projects, and relevant research being published elsewhere; other brief
communications may be acceptable. Submissions for these presentations,
in the form of short abstracts (1 or 2 pages long), should be entered
at the LICS submission site between March 15 and March 31, 2001. Authors 
will be notified of acceptance or rejection by April 20, 2001

Kleene Award for Best Student Paper: 
An award in honor of the late S.C. Kleene will be given to the best
paper, as judged by the program committee, written solely by one or
more students. A submission is eligible if all authors are full-time
students at the time of submission. This should be indicated in the
submission letter. The program committee may decline to make the award
or may split it among several papers.

The symposium is sponsored by the IEEE Technical Committee on
Mathematical Foundations of Computing in cooperation with the
Association for Symbolic Logic, and the European Association for
Theoretical Computer Science.

Program Chair:
    Joseph Halpern
    Computer Science Dept.
    4144 Upson Hall    
    Cornell University
    Ithaca, NY 14853, USA
    Email: halpern@cs.cornell.edu
    Phone: +1 607 255 9562
    Fax:   +1 607 255-4428

Program Committee:
    Parosh Abdulla, Uppsala U.
    Rance Cleaveland, SUNY Stony Brook
    Hubert Comon, CNRS -- ENS Cachan
    Thomas Eiter, T.U. Vienna
    Erich Graedel, RWTH Aachen
    Nevin Heintze, Bell Labs   
    Radha Jagadeesan, Loyola U.
    Jean-Pierre Jouannaud, U. Paris-Sud
    Patrick Lincoln, SRI International
    David McAllester, AT&T Labs
    Ron van der Meyden, U. New South Wales
    Adolfo Piperno, U. Roma "La Sapienza" 
    Gordon Plotkin, U. Edinburgh
    Michel de Rougemont, U. Paris-II
    Thomas Streicher, T.U. Darmstadt
    Pawel Urzyczyn, U. Warsaw
    Pierre Wolper, U. Liege

Conference Chair:
    Harry Mairson
    Boston University
    111 Cummington Street
    Boston, MA 02215
    Email: mairson@cs.bu.edu

Publicity Chair:
    Martin Grohe
    Department of Mathematics, Statistics, and Computer Science
    University of Illinois at Chicago
    851 S. Morgan St. (M/C 249)
    Chicago, IL 60607-7045
    Email: grohe@uic.edu

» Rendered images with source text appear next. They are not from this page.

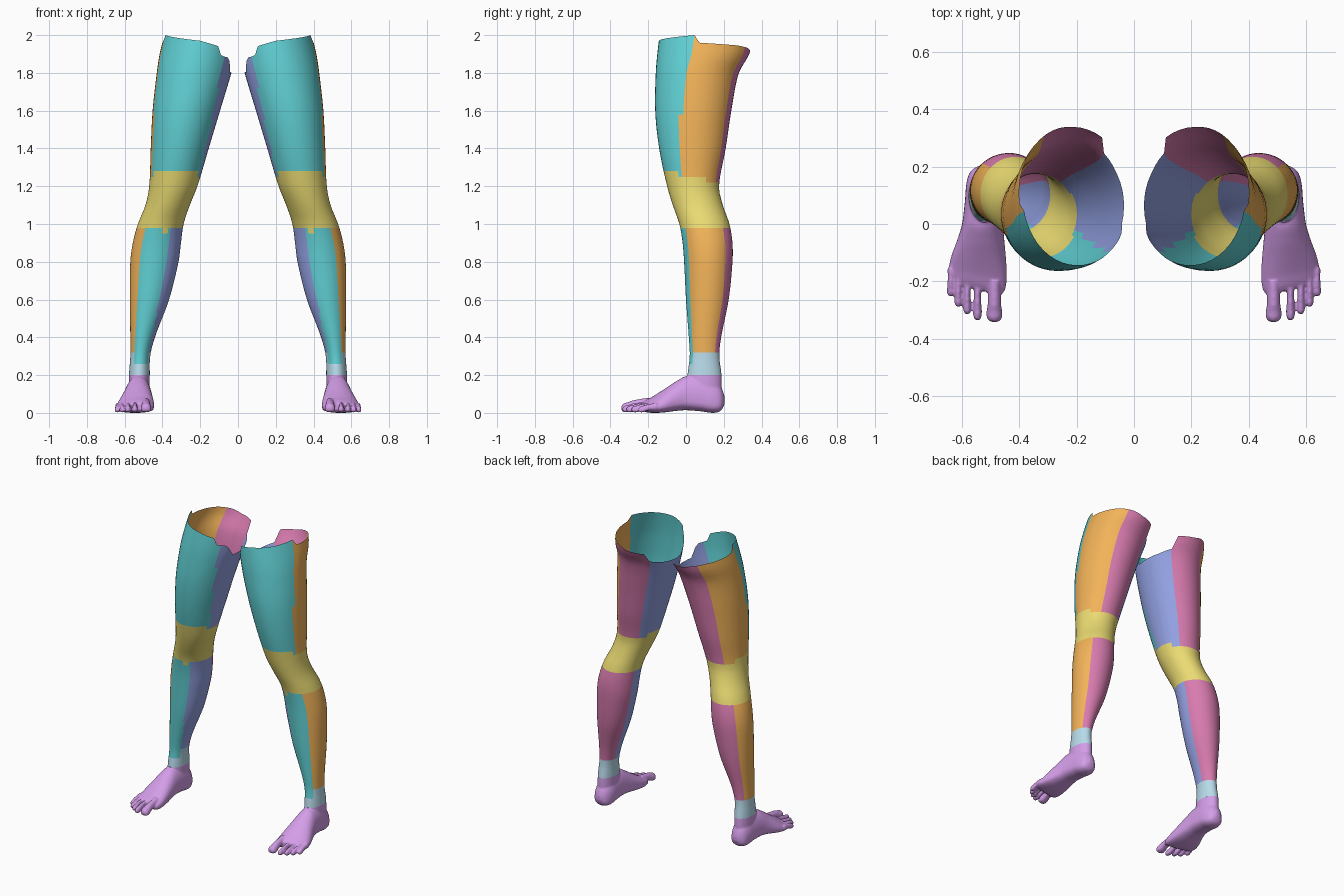
import bpy, bmesh, math

if "Cube" in bpy.data.objects:
    bpy.data.objects.remove(bpy.data.objects["Cube"])

COLOURS = {
    "front": (0.12, 0.64, 0.67), "outer": (0.89, 0.45, 0.10), "back": (0.69, 0.20, 0.43),
    "inner": (0.30, 0.37, 0.79), "knee": (0.83, 0.71, 0.17), "ankle": (0.48, 0.71, 0.83),
    "foot": (0.66, 0.34, 0.81)}
MATS = {}
for name, c in COLOURS.items():
    MATS[name] = bpy.data.materials.new(name + "_colour")
    MATS[name].diffuse_color = (*c, 1)

# Leg profile: z, inner x, outer x, front y, back y
LEG = [(0.05, 0.468, 0.578, 0.00, 0.19), (0.20, 0.467, 0.577, 0.008, 0.188),
       (0.30, 0.465, 0.57, 0.02, 0.176), (0.40, 0.44, 0.57, 0.015, 0.186),
       (0.60, 0.365, 0.573, 0.0, 0.226), (0.80, 0.315, 0.57, -0.01, 0.246),
       (0.90, 0.302, 0.557, -0.018, 0.246), (1.00, 0.288, 0.53, -0.035, 0.23),
       (1.10, 0.255, 0.49, -0.07, 0.195), (1.20, 0.215, 0.47, -0.10, 0.175),
       (1.40, 0.155, 0.462, -0.142, 0.21), (1.60, 0.095, 0.452, -0.163, 0.24),
       (1.80, 0.035, 0.43, -0.16, 0.28), (1.90, 0.01, 0.415, -0.152, 0.335),
       (2.00, 0.0, 0.39, -0.14, 0.36)]
# Uneven open rim at the top: angle (0 outer, 90 back, 180 inner, -90 front), height
RIM = [(-180, 1.80), (-165, 1.80), (-152, 1.85), (-147, 1.88), (-128, 1.89), (-122, 1.94),
       (-90, 1.97), (-15, 2.0), (-8, 1.96), (45, 1.945), (70, 1.93), (90, 1.91), (120, 1.90),
       (127, 1.83), (150, 1.81), (180, 1.80)]
N = 48


def sample(keys, t, smooth=True):
    """Interpolate key rows along their first value."""
    t = min(max(t, keys[0][0]), keys[-1][0])
    i = next(k for k in range(len(keys) - 1) if t <= keys[k + 1][0])
    a, b = keys[i], keys[i + 1]
    p, q = keys[max(i - 1, 0)], keys[min(i + 2, len(keys) - 1)]
    h = b[0] - a[0]
    u = (t - a[0]) / h
    out = []
    for k in range(1, len(a)):
        if smooth:
            m0 = h * (b[k] - p[k]) / (b[0] - p[0])
            m1 = h * (q[k] - a[k]) / (q[0] - a[0])
            out.append((2*u**3 - 3*u*u + 1) * a[k] + (u**3 - 2*u*u + u) * m0
                       + (3*u*u - 2*u**3) * b[k] + (u**3 - u*u) * m1)
        else:
            out.append(a[k] + u * (b[k] - a[k]))
    return out


def leg_point(deg, z):
    x0, x1, y0, y1 = sample(LEG, z)
    t = math.radians(deg)
    return ((x0 + x1) / 2 + (x1 - x0) / 2 * math.cos(t),
            (y0 + y1) / 2 + (y1 - y0) / 2 * math.sin(t), z)


def zone(d, z):
    """Which coloured panel a spot on the leg belongs to."""
    s = math.sin(math.radians(d))
    if z < (0.27 if -140 < d < -50 else 0.32):
        return "ankle", "ankle"
    top, low = 1.25 - 0.03 * s, (0.94 if -115 < d < -95 else 0.98 - 0.015 * s)
    if low < z < top:
        return "knee", "knee"
    if z >= top:
        u = (z - 1.25) / 0.5
        limits = (-158 + 20 * u, -15 if z > 1.57 else -24, 58, 125)
        part = "thigh_"
    else:
        limits = (-118 - 30 * max(0, (0.6 - z) / 0.3), -56, 48, 165)
        part = "lower_leg_"
    a, b, c, e = limits
    side = ("inner" if d < a or d >= e else "front" if d < b else "outer" if d < c else "back")
    return part + side, side


def add_object(name, mesh, colour):
    mesh.materials.append(MATS[colour])
    mesh.shade_smooth()
    ob = bpy.data.objects.new(name, mesh)
    bpy.context.collection.objects.link(ob)
    return ob


def mirror(ob):
    m = ob.modifiers.new("other_side", 'MIRROR')
    m.use_mirror_merge = False


# Leg surface, split into panels
angles = [-180 + 360 * i / N for i in range(N)]
rows = []
for r in range(51):
    rows.append([leg_point(a, 0.2 + 0.03 * r) for a in angles])
for r in range(1, 9):
    rows.append([leg_point(a, 1.7 + (sample(RIM, a, False)[0] - 1.7) * r / 8) for a in angles])
panels = {}
for r in range(len(rows) - 1):
    for i in range(N):
        j = (i + 1) % N
        zc = (rows[r][i][2] + rows[r + 1][j][2]) / 2
        key = zone(angles[i] + 180 / N, zc)
        panels.setdefault(key, []).append([(r, i), (r, j), (r + 1, j), (r + 1, i)])
for (name, colour), quads in panels.items():
    index = {}
    faces = [[index.setdefault(v, len(index)) for v in q] for q in quads]
    me = bpy.data.meshes.new(name)
    me.from_pydata([rows[r][i] for r, i in index], [], faces)
    mirror(add_object(name, me, colour))


# Foot: overlapping lofted forms fused together
bm = bmesh.new()


def loft(rings):
    vs = [[bm.verts.new(p) for p in ring] for ring in rings]
    n = len(vs[0])
    for a, b in zip(vs, vs[1:]):
        for i in range(n):
            bm.faces.new((a[i], a[(i + 1) % n], b[(i + 1) % n], b[i]))
    bm.faces.new(vs[0][::-1])
    bm.faces.new(vs[-1])


def foot_ring(y, x0, x1, zt, zb, slant=0.0):
    """Upright section with a flattened sole and a ridge towards the inside."""
    ring, zm = [], zb + 0.36 * (zt - zb)
    for i in range(32):
        c, s = math.cos(math.tau * i / 32), math.sin(math.tau * i / 32)
        x = (x0 + x1) / 2 + (x1 - x0) / 2 * c
        if s > 0:
            z = zm + (zt - zm) * s
            x -= slant * 0.10 * s * (x1 - x0)
        else:
            z = zm - (zm - zb) * abs(s) ** 0.6
        ring.append((x, y + slant * 0.25 * (x - 0.46), z))
    return ring


# Ankle core
loft([[leg_point(a, z / 100) for a in angles] for z in range(8, 27, 3)])

# Foot body, from toe roots to heel: y, inner x, outer x, top, bottom
BODY = [(-0.25, 0.465, 0.637, 0.052, 0.014), (-0.23, 0.452, 0.645, 0.066, 0.004),
        (-0.19, 0.445, 0.647, 0.086, 0.0), (-0.13, 0.446, 0.636, 0.122, 0.002),
        (-0.06, 0.452, 0.615, 0.165, 0.010), (0.00, 0.457, 0.60, 0.195, 0.014),
        (0.08, 0.458, 0.59, 0.20, 0.008), (0.14, 0.460, 0.585, 0.18, 0.0),
        (0.18, 0.474, 0.573, 0.145, 0.008), (0.198, 0.492, 0.553, 0.11, 0.03),
        (0.205, 0.508, 0.537, 0.085, 0.05)]
body_rings = []
for i in range(46):
    y = -0.25 + 0.455 * i / 45
    body_rings.append(foot_ring(y, *sample(BODY, y), slant=max(0, -y / 0.25)))
loft(body_rings)

# Toes: x, root y, tip y, half width, height
TOES = [(0.487, -0.20, -0.342, 0.028, 0.054), (0.546, -0.19, -0.336, 0.0155, 0.042),
        (0.582, -0.18, -0.315, 0.0145, 0.040), (0.613, -0.17, -0.289, 0.0138, 0.038),
        (0.639, -0.155, -0.252, 0.0138, 0.036)]
for x, root, tip, w, h in TOES:
    rings = []
    for t, wide, top, low in [(0, 0.8, 1.5, 0.5), (0.4, 0.8, 1.32, 0.45), (0.6, 0.85, 1.22, 0.25),
                              (0.75, 1.0, 1.05, 0.08), (0.88, 0.98, 0.97, 0.06),
                              (0.96, 0.75, 0.85, 0.14), (1.0, 0.35, 0.65, 0.32)]:
        rings.append(foot_ring(root + (tip - root) * t, x - w * wide, x + w * wide,
                               h * top, h * low))
    loft(rings)

bmesh.ops.recalc_face_normals(bm, faces=bm.faces)
me = bpy.data.meshes.new("foot")
bm.to_mesh(me)
bm.free()
foot = add_object("foot", me, "foot")
rm = foot.modifiers.new("fuse", 'REMESH')
rm.mode = 'VOXEL'
rm.voxel_size = 0.005
sm = foot.modifiers.new("soften", 'SMOOTH')
sm.factor, sm.iterations = 0.5, 6
bpy.context.view_layer.update()
fused = bpy.data.meshes.new_from_object(foot.evaluated_get(bpy.context.evaluated_depsgraph_get()))
foot.modifiers.clear()

# Open the foot where it meets the ankle
bm = bmesh.new()
bm.from_mesh(fused)
bmesh.ops.bisect_plane(bm, geom=bm.verts[:] + bm.edges[:] + bm.faces[:],
                       plane_co=(0, 0, 0.2), plane_no=(0, 0, 1), clear_outer=True)
bm.to_mesh(fused)
bm.free()
fused.shade_smooth()
if not fused.materials:
    fused.materials.append(MATS["foot"])
foot.data = fused
mirror(foot)

for m in bpy.data.materials:
    if m.users and not m.is_grease_pencil:
        m.use_nodes = True
        m.node_tree.nodes["Principled BSDF"].inputs["Base Color"].default_value = m.diffuse_color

General Chair:
    Samson Abramsky
    Oxford University Computing Laboratory 
    Wolfson Building 
    Parks Road 
    Oxford, OX1 3QD 
    United Kingdom
    Email: Samson.Abramsky@comlab.ox.ac.uk

Organizing Committee: 
    M. Abadi, S. Abramsky (chair), A. Aggarwal, M. Bezem, E. Clarke,
    R. Constable, N. Dershowitz, J. Diaz, H. Ganzinger,
    F. Giunchiglia, M. Grohe, D. Leivant, L. Libkin, G. Longo,
    D. A. Martin, J. Mitchell, E. Moggi, V. Pratt, J. Riecke,
    S. Ronchi della Rocca, J. Tiuryn, M.Y. Vardi, J. Vitter,
    G. Winskel.

Advisory Board:
    M. Abadi, S. Abiteboul, S. Abramsky, M. Dezani, J. Halpern,
    R. Impagliazzo, D. Kozen, L. Pacholski, A. Scedrov, D. Scott,
    J. Wing.